> [BRIEF]:
Report back every line of the entries that contains "data", exactly as written.

[Stored records]
....
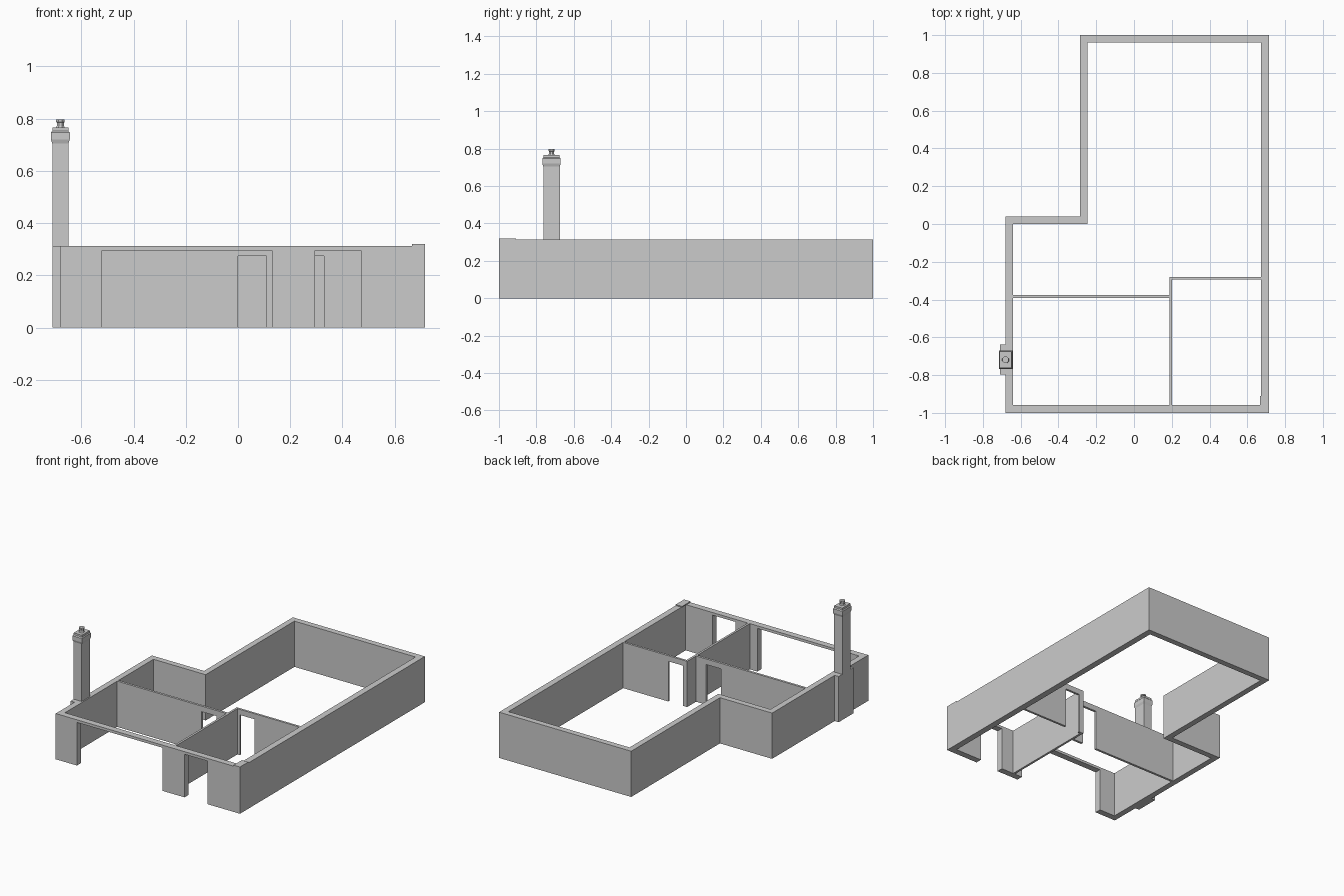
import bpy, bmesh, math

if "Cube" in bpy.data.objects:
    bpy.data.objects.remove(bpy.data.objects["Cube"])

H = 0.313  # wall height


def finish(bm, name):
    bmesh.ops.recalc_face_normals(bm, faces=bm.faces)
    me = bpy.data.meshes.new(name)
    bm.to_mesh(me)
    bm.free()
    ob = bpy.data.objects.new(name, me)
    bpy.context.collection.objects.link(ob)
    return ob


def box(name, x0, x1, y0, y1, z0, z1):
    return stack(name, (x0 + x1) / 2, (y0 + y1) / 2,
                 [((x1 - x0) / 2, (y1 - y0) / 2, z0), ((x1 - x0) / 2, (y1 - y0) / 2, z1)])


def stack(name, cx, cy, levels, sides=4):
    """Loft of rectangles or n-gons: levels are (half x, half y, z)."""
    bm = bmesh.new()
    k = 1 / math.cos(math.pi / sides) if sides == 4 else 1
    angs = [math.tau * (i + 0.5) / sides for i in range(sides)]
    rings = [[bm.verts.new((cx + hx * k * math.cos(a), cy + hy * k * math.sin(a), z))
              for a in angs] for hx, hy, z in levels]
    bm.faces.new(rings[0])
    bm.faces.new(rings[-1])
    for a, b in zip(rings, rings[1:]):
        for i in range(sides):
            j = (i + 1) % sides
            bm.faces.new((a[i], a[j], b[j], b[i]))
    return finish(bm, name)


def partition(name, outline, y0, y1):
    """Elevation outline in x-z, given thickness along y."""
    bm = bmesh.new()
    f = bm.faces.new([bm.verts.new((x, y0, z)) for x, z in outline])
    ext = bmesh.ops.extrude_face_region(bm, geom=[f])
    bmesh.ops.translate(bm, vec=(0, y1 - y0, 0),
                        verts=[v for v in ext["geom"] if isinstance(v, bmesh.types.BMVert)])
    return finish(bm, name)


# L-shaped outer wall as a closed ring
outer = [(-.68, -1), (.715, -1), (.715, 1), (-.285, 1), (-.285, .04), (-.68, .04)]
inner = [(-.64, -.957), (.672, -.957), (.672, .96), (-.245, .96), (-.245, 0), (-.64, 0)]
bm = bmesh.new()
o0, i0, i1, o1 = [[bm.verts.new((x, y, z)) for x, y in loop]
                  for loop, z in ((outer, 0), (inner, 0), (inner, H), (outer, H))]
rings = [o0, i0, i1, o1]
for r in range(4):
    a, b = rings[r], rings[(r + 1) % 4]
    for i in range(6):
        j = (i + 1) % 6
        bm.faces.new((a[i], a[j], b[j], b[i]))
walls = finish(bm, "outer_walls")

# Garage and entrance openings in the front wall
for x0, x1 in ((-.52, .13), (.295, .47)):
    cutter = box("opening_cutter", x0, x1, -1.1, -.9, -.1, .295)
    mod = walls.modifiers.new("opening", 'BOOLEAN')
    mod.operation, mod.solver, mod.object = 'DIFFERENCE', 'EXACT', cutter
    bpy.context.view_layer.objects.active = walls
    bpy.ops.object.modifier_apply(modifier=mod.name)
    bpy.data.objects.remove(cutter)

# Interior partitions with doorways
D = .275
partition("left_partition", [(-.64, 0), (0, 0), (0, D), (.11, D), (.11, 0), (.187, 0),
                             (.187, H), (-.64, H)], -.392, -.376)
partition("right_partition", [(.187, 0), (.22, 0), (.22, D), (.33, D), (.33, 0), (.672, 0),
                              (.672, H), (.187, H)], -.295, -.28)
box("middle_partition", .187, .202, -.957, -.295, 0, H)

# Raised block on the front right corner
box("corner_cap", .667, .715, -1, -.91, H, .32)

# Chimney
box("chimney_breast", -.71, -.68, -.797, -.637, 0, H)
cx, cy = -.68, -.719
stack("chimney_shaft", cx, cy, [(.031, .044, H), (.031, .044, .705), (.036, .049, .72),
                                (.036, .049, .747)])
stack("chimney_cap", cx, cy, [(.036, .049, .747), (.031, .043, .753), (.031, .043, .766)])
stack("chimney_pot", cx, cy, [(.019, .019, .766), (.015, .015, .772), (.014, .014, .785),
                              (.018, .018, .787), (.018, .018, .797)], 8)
....
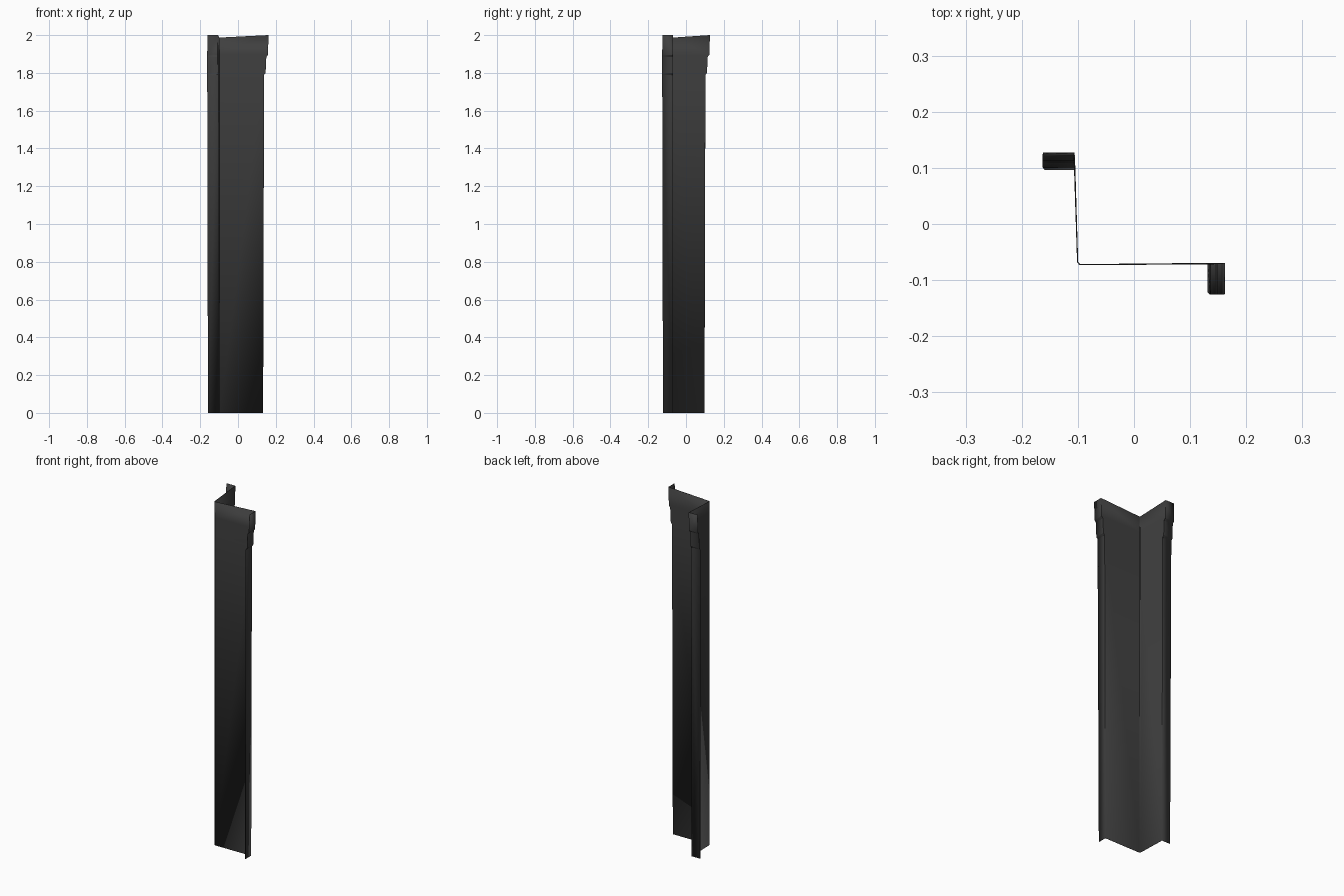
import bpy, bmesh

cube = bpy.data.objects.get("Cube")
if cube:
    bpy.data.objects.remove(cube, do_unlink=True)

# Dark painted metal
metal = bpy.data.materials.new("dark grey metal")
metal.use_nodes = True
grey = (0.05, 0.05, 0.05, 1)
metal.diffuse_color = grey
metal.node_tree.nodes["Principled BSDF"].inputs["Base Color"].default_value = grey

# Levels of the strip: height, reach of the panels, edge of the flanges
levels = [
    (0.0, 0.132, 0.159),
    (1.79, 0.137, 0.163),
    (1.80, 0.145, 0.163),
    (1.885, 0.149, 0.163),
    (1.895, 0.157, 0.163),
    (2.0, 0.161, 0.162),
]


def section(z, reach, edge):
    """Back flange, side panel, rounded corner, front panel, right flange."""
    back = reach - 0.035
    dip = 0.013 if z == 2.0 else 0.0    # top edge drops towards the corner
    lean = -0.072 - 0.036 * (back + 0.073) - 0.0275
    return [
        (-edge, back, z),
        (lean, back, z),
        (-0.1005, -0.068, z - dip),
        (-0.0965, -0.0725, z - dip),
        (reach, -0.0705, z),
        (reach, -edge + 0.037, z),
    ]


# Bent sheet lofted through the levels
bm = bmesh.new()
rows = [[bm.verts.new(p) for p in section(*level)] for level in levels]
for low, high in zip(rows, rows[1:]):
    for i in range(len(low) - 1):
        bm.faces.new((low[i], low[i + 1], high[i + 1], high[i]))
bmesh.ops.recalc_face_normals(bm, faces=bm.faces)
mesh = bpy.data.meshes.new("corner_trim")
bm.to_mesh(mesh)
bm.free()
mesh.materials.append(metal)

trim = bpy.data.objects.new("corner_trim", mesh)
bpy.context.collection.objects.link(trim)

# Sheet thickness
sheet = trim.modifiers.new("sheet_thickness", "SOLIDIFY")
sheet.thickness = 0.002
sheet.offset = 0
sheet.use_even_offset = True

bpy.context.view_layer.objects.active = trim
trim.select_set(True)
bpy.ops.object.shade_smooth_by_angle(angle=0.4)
....
> [SOLUTION TO THIS TASK]:
if "Cube" in bpy.data.objects:
    bpy.data.objects.remove(bpy.data.objects["Cube"])
    me = bpy.data.meshes.new(name)
    ob = bpy.data.objects.new(name, me)
    bpy.data.objects.remove(cutter)
cube = bpy.data.objects.get("Cube")
    bpy.data.objects.remove(cube, do_unlink=True)
metal = bpy.data.materials.new("dark grey metal")
mesh = bpy.data.meshes.new("corner_trim")
trim = bpy.data.objects.new("corner_trim", mesh)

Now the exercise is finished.